Authors Christensen and Laitin argue that an interplay of geographic, historical, and demographic factors undergird sub‑Saharan states’ post‑independence struggles to eradicate poverty, establish democratic accountability, and quell civil unrest. They set out the founding fathers’ challenges in transforming their postcolonial states, many of which are ethnically diverse, geographically diffuse, sparsely populated, and lacking in administrative capacity. With the legacies of the slave trade, partition, Christian missionaries, and extractive colonial institutions complicating their efforts, many African states faced stagnation, authoritarianism, and civil strife. Recent years have seen promising attempts to restore democracy to states under authoritarian rule and to liberalize their economies, suggesting that the region is moving toward a new era.

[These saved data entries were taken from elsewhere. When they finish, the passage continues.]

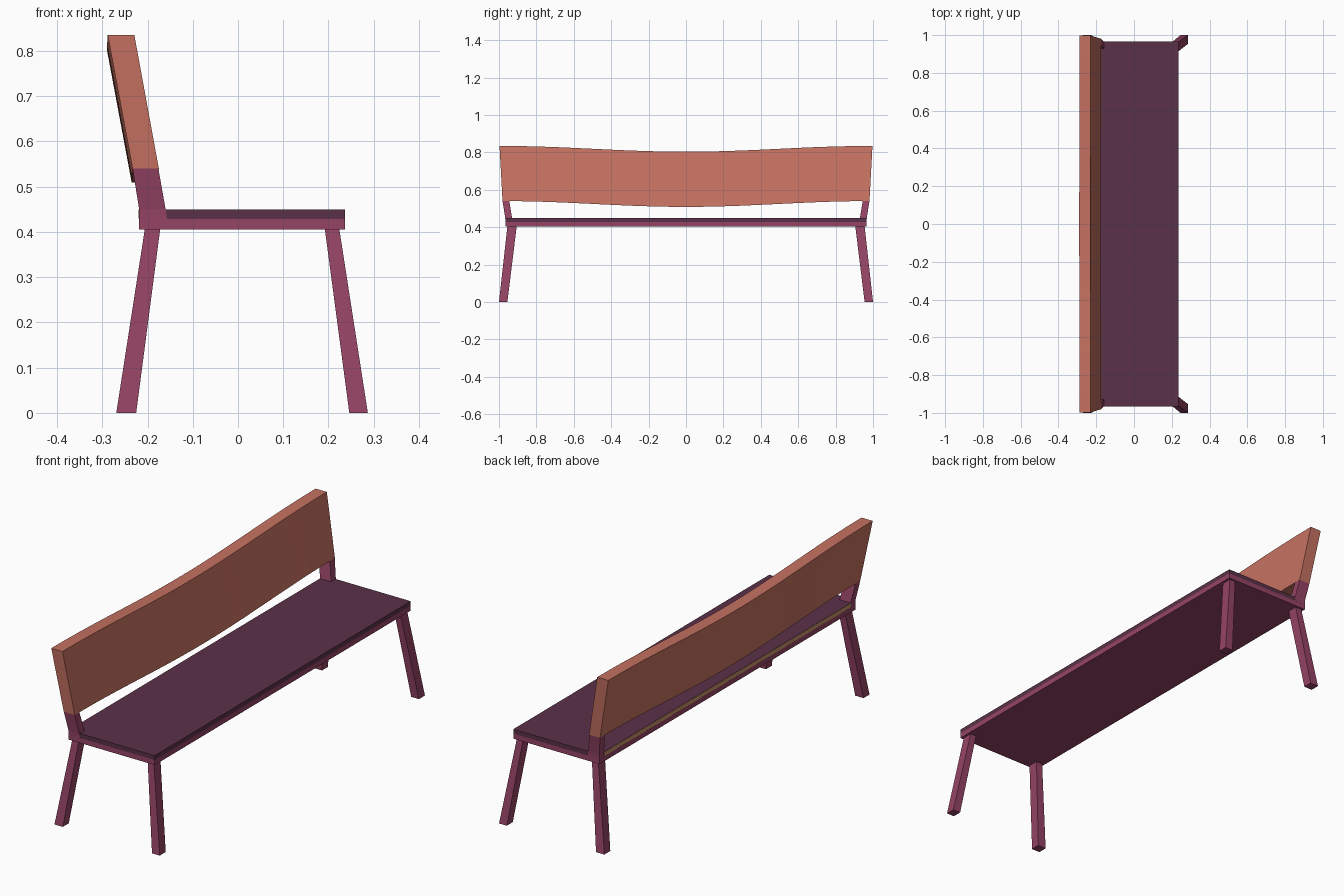
import bpy, bmesh, math

if "Cube" in bpy.data.objects:
    bpy.data.objects.remove(bpy.data.objects["Cube"])


def material(name, rgb):
    m = bpy.data.materials.new(name)
    lin = [((c / 255 + 0.055) / 1.055) ** 2.4 for c in rgb]
    m.diffuse_color = (*lin, 1)
    m.use_nodes = True
    m.node_tree.nodes["Principled BSDF"].inputs["Base Color"].default_value = m.diffuse_color
    return m


PLUM = material("plum frame", (150, 68, 101))
DARK = material("dark plum seat", (90, 49, 72))
TERRA = material("terracotta", (197, 113, 97))
TAN = material("tan edge", (200, 145, 105))


def loft(name, sections, mat):
    """Closed solid through a list of four-point sections."""
    bm = bmesh.new()
    rings = [[bm.verts.new(p) for p in s] for s in sections]
    for a, b in zip(rings, rings[1:]):
        for i in range(4):
            j = (i + 1) % 4
            bm.faces.new((a[i], a[j], b[j], b[i]))
    bm.faces.new(rings[0])
    bm.faces.new(rings[-1])
    bmesh.ops.recalc_face_normals(bm, faces=bm.faces)
    me = bpy.data.meshes.new(name)
    bm.to_mesh(me)
    bm.free()
    me.materials.append(mat)
    ob = bpy.data.objects.new(name, me)
    bpy.context.collection.objects.link(ob)
    return ob


def rect(x0, x1, y0, y1, z):
    return [(x0, y0, z), (x1, y0, z), (x1, y1, z), (x0, y1, z)]


# Seat frame and seat board
loft("seat_frame", [rect(-0.219, 0.236, -0.965, 0.965, z) for z in (0.405, 0.429)], PLUM)
loft("seat_board", [rect(-0.218, 0.236, -0.965, 0.965, z) for z in (0.429, 0.45)], DARK)
# Tan edge strip along the back of the seat board
loft("seat_back_edge", [rect(-0.22, -0.217, -0.93, 0.93, z) for z in (0.43, 0.449)], TAN)

for s, side in ((-1, "near"), (1, "far")):
    # Splayed legs
    loft("back_leg_" + side, [rect(-0.269, -0.225, s * 0.955, s * 1.0, 0),
                              rect(-0.206, -0.172, s * 0.905, s * 0.955, 0.406)], PLUM)
    loft("front_leg_" + side, [rect(0.246, 0.287, s * 0.955, s * 1.0, 0),
                               rect(0.192, 0.224, s * 0.905, s * 0.955, 0.406)], PLUM)
    # Posts that carry the backrest
    loft("back_post_" + side, [rect(-0.2185, -0.157, s * 0.928, s * 0.9655, 0.428),
                               rect(-0.2185, -0.160, s * 0.930, s * 0.9665, 0.45),
                               rect(-0.233, -0.176, s * 0.945, s * 0.981, 0.54)], PLUM)

# Leaning backrest that sags toward the middle
N = 20
sections = []
for i in range(N + 1):
    t = -1 + 2 * i / N
    k = 0.5 + 0.5 * math.cos(math.pi * t)
    dz, dx = -0.031 * k, -0.002 * k
    lo, hi = 0.981 * t, 0.997 * t
    sections.append([(-0.233 + dx, lo, 0.54 + dz), (-0.175 + dx, lo, 0.54 + dz),
                     (-0.229 + dx, hi, 0.835 + dz), (-0.288 + dx, hi, 0.835 + dz)])
loft("backrest", sections, TERRA)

Relying on the best statistical data and richly illustrated with case material, this book is an indispensable source for scholars and policy analysts seeking to understand Africa’s post‑independence political trajectories.